houses used to be an investment in your future but now sometimes it can be a ball and chain .A lot of people want a brand new home saying no upkeep and then they learn fast you better learn how to do things and repair things or the house can turn into a money pit fast .All house's need care just like anything they need work .I have seen brand new houses built around me and they had beautiful landscaping and now are weed choked messes and gravel driveways with grass growing in them and dead lawns .They are mulch messes because they did not keep them up .Lucky they mow them .
The home must be clean and uncluttered. Take down all the personal stuff that we all have in our homes.

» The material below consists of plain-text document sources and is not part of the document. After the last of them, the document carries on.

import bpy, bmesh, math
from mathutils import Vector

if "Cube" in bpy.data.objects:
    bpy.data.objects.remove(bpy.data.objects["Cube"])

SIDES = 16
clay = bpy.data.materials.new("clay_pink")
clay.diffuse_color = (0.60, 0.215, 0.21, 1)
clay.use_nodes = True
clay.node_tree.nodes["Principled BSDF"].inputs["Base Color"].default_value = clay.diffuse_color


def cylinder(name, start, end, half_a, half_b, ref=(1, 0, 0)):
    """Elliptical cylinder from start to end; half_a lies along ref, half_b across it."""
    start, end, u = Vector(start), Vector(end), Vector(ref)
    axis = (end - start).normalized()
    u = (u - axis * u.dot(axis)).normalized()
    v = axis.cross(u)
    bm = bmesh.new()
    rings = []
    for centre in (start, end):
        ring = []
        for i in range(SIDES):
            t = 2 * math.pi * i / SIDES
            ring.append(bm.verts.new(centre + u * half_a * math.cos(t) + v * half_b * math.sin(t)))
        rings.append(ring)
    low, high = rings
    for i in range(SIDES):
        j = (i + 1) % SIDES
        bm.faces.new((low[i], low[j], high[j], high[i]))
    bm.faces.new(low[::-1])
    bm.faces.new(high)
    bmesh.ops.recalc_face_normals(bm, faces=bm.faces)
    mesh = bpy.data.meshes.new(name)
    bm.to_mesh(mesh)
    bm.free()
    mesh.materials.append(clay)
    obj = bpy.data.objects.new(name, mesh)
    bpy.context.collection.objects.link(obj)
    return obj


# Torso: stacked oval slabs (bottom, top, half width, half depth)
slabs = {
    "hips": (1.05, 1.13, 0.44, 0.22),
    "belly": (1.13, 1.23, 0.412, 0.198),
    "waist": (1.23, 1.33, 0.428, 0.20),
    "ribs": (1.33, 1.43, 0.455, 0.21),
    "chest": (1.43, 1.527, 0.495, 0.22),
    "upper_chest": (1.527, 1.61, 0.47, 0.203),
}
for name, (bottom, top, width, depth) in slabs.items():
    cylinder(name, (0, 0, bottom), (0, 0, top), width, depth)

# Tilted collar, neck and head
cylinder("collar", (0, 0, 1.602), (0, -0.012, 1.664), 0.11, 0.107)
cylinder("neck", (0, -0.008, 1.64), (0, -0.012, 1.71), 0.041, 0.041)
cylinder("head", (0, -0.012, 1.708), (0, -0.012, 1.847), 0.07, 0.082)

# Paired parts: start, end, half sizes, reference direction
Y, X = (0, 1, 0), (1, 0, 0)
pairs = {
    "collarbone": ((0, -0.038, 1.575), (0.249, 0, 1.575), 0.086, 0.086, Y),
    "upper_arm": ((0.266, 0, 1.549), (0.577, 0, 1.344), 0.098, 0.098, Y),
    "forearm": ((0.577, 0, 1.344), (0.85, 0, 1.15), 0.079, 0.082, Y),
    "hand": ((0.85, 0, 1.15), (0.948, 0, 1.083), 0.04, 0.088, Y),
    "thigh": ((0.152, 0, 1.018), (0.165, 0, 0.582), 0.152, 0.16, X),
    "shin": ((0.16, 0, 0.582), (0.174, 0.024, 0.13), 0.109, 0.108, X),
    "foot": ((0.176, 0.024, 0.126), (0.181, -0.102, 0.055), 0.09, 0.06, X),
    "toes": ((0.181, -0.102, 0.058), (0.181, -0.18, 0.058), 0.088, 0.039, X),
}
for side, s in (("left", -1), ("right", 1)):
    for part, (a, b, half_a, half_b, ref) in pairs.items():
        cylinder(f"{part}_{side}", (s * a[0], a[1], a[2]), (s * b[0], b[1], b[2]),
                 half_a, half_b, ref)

The yard should look inviting--grass is mowed and without weeds, flower beds have flowers in them not just a bunch of mulch. Add some containers with flowers that lend color. After all, there are so many homes for sale, what makes a buyer want to visit a home that looks like a mess from the outside? If it's winter in a cold area, are the drive and walkway plowed or do potential buyers have to crawl over mounds of snow? In the fall, are the leaves picked up or are there piles of leaves everywhere? The outside is very important to a potential buyer, unless you are giving away the home, make the property look appealing. If I see a messy yard, I immediately think that the people didn't care about maintenance in general. Why would I expect the inside to be any better?
Posts: 2550 | Location: Ohio | Registered: Feb 25, 2006
When it was a seller's market (I never pick that time to sell, only to buy), people would buy issues just to get in the house. Now, it is completely a buyer's market, and because there is so much inventory, people are not willing to buy problems - and why should they? Even on these boards, you hear of people with houses that need tons of work wanting top price for their house because they need it, but we all know (again, maybe it's just our experience) that people aren't going to pay top dollar for a house with issues.... It's an issue everywhere. The house we bought had some issues, but we bought it short sale, and still think we got a good deal. Well, we know we probably won't get back all the money we put in it, but we're used to that from our other house... . I have a team that has been pretty much living with us for a month doing all kinds of cool stuff.... A little bit at a time... . For selling though - CLEAN, declutter (that's what PODs are for...) and do the little repairs needed. Not doing that today will not only kill the price you wanted - it will stop people from even making an offer...